(DATA PROVIDED)
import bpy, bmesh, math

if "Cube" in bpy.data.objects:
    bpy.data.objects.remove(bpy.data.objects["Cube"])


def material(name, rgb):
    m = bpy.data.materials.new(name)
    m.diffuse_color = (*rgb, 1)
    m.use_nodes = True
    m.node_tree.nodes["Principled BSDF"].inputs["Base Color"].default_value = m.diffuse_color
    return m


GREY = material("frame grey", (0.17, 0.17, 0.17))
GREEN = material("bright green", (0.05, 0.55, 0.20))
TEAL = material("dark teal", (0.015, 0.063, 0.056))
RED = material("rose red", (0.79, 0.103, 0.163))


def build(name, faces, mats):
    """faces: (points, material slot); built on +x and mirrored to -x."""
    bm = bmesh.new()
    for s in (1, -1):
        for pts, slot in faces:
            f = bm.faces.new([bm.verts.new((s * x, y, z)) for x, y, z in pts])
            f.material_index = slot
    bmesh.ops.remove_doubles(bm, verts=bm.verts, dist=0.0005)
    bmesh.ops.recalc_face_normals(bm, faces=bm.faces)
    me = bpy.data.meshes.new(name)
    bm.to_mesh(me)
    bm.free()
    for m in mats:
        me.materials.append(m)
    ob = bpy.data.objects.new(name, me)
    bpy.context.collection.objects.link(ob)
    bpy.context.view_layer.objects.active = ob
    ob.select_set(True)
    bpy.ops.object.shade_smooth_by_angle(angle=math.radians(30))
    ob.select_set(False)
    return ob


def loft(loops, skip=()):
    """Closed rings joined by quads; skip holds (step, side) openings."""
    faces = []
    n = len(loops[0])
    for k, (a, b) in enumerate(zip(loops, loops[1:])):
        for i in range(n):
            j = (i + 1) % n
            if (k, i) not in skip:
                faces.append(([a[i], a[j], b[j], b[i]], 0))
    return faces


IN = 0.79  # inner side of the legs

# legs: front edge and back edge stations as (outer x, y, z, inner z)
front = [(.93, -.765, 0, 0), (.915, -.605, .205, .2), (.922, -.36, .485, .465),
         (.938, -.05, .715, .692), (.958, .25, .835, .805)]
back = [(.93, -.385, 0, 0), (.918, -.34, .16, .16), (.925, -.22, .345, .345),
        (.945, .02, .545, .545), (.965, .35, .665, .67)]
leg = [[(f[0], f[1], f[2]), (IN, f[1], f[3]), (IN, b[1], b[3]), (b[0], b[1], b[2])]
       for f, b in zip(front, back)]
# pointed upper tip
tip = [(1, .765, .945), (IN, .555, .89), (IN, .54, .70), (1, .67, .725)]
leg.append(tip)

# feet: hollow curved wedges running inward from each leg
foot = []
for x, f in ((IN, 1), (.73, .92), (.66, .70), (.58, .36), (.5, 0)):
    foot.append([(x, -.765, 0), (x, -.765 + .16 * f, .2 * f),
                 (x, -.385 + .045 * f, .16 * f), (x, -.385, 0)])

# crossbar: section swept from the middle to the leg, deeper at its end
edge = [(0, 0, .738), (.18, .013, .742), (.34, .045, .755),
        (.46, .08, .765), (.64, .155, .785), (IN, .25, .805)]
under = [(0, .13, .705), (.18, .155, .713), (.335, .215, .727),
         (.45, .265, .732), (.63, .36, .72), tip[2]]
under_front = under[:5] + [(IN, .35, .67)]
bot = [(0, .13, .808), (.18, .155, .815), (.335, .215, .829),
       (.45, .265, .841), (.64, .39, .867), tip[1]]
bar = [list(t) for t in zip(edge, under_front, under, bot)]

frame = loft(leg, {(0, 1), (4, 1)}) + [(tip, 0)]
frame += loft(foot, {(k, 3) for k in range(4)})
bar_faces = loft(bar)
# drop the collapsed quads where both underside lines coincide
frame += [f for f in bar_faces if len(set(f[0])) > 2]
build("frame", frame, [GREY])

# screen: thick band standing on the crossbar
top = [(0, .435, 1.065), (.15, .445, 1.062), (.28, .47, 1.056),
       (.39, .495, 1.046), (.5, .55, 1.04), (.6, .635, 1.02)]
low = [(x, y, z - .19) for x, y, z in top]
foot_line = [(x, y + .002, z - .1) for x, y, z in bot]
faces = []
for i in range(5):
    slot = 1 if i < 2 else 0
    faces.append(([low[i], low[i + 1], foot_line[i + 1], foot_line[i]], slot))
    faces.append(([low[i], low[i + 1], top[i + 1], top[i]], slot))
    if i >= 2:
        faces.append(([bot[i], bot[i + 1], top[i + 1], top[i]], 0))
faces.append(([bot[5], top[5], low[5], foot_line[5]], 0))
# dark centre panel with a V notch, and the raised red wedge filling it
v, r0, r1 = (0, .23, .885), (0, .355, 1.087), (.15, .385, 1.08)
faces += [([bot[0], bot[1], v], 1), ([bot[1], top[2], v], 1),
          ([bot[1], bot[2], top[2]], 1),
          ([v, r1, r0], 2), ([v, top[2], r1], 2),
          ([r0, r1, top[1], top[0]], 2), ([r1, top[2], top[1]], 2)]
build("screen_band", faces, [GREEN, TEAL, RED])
(End DATA PROVIDED)
• **BRIEF**: Give the records again, complete and exact.

• **SOLUTION TO THE PROBLEM**:
import bpy, bmesh, math

if "Cube" in bpy.data.objects:
    bpy.data.objects.remove(bpy.data.objects["Cube"])


def material(name, rgb):
    m = bpy.data.materials.new(name)
    m.diffuse_color = (*rgb, 1)
    m.use_nodes = True
    m.node_tree.nodes["Principled BSDF"].inputs["Base Color"].default_value = m.diffuse_color
    return m


GREY = material("frame grey", (0.17, 0.17, 0.17))
GREEN = material("bright green", (0.05, 0.55, 0.20))
TEAL = material("dark teal", (0.015, 0.063, 0.056))
RED = material("rose red", (0.79, 0.103, 0.163))


def build(name, faces, mats):
    """faces: (points, material slot); built on +x and mirrored to -x."""
    bm = bmesh.new()
    for s in (1, -1):
        for pts, slot in faces:
            f = bm.faces.new([bm.verts.new((s * x, y, z)) for x, y, z in pts])
            f.material_index = slot
    bmesh.ops.remove_doubles(bm, verts=bm.verts, dist=0.0005)
    bmesh.ops.recalc_face_normals(bm, faces=bm.faces)
    me = bpy.data.meshes.new(name)
    bm.to_mesh(me)
    bm.free()
    for m in mats:
        me.materials.append(m)
    ob = bpy.data.objects.new(name, me)
    bpy.context.collection.objects.link(ob)
    bpy.context.view_layer.objects.active = ob
    ob.select_set(True)
    bpy.ops.object.shade_smooth_by_angle(angle=math.radians(30))
    ob.select_set(False)
    return ob


def loft(loops, skip=()):
    """Closed rings joined by quads; skip holds (step, side) openings."""
    faces = []
    n = len(loops[0])
    for k, (a, b) in enumerate(zip(loops, loops[1:])):
        for i in range(n):
            j = (i + 1) % n
            if (k, i) not in skip:
                faces.append(([a[i], a[j], b[j], b[i]], 0))
    return faces


IN = 0.79  # inner side of the legs

# legs: front edge and back edge stations as (outer x, y, z, inner z)
front = [(.93, -.765, 0, 0), (.915, -.605, .205, .2), (.922, -.36, .485, .465),
         (.938, -.05, .715, .692), (.958, .25, .835, .805)]
back = [(.93, -.385, 0, 0), (.918, -.34, .16, .16), (.925, -.22, .345, .345),
        (.945, .02, .545, .545), (.965, .35, .665, .67)]
leg = [[(f[0], f[1], f[2]), (IN, f[1], f[3]), (IN, b[1], b[3]), (b[0], b[1], b[2])]
       for f, b in zip(front, back)]
# pointed upper tip
tip = [(1, .765, .945), (IN, .555, .89), (IN, .54, .70), (1, .67, .725)]
leg.append(tip)

# feet: hollow curved wedges running inward from each leg
foot = []
for x, f in ((IN, 1), (.73, .92), (.66, .70), (.58, .36), (.5, 0)):
    foot.append([(x, -.765, 0), (x, -.765 + .16 * f, .2 * f),
                 (x, -.385 + .045 * f, .16 * f), (x, -.385, 0)])

# crossbar: section swept from the middle to the leg, deeper at its end
edge = [(0, 0, .738), (.18, .013, .742), (.34, .045, .755),
        (.46, .08, .765), (.64, .155, .785), (IN, .25, .805)]
under = [(0, .13, .705), (.18, .155, .713), (.335, .215, .727),
         (.45, .265, .732), (.63, .36, .72), tip[2]]
under_front = under[:5] + [(IN, .35, .67)]
bot = [(0, .13, .808), (.18, .155, .815), (.335, .215, .829),
       (.45, .265, .841), (.64, .39, .867), tip[1]]
bar = [list(t) for t in zip(edge, under_front, under, bot)]

frame = loft(leg, {(0, 1), (4, 1)}) + [(tip, 0)]
frame += loft(foot, {(k, 3) for k in range(4)})
bar_faces = loft(bar)
# drop the collapsed quads where both underside lines coincide
frame += [f for f in bar_faces if len(set(f[0])) > 2]
build("frame", frame, [GREY])

# screen: thick band standing on the crossbar
top = [(0, .435, 1.065), (.15, .445, 1.062), (.28, .47, 1.056),
       (.39, .495, 1.046), (.5, .55, 1.04), (.6, .635, 1.02)]
low = [(x, y, z - .19) for x, y, z in top]
foot_line = [(x, y + .002, z - .1) for x, y, z in bot]
faces = []
for i in range(5):
    slot = 1 if i < 2 else 0
    faces.append(([low[i], low[i + 1], foot_line[i + 1], foot_line[i]], slot))
    faces.append(([low[i], low[i + 1], top[i + 1], top[i]], slot))
    if i >= 2:
        faces.append(([bot[i], bot[i + 1], top[i + 1], top[i]], 0))
faces.append(([bot[5], top[5], low[5], foot_line[5]], 0))
# dark centre panel with a V notch, and the raised red wedge filling it
v, r0, r1 = (0, .23, .885), (0, .355, 1.087), (.15, .385, 1.08)
faces += [([bot[0], bot[1], v], 1), ([bot[1], top[2], v], 1),
          ([bot[1], bot[2], top[2]], 1),
          ([v, r1, r0], 2), ([v, top[2], r1], 2),
          ([r0, r1, top[1], top[0]], 2), ([r1, top[2], top[1]], 2)]
build("screen_band", faces, [GREEN, TEAL, RED])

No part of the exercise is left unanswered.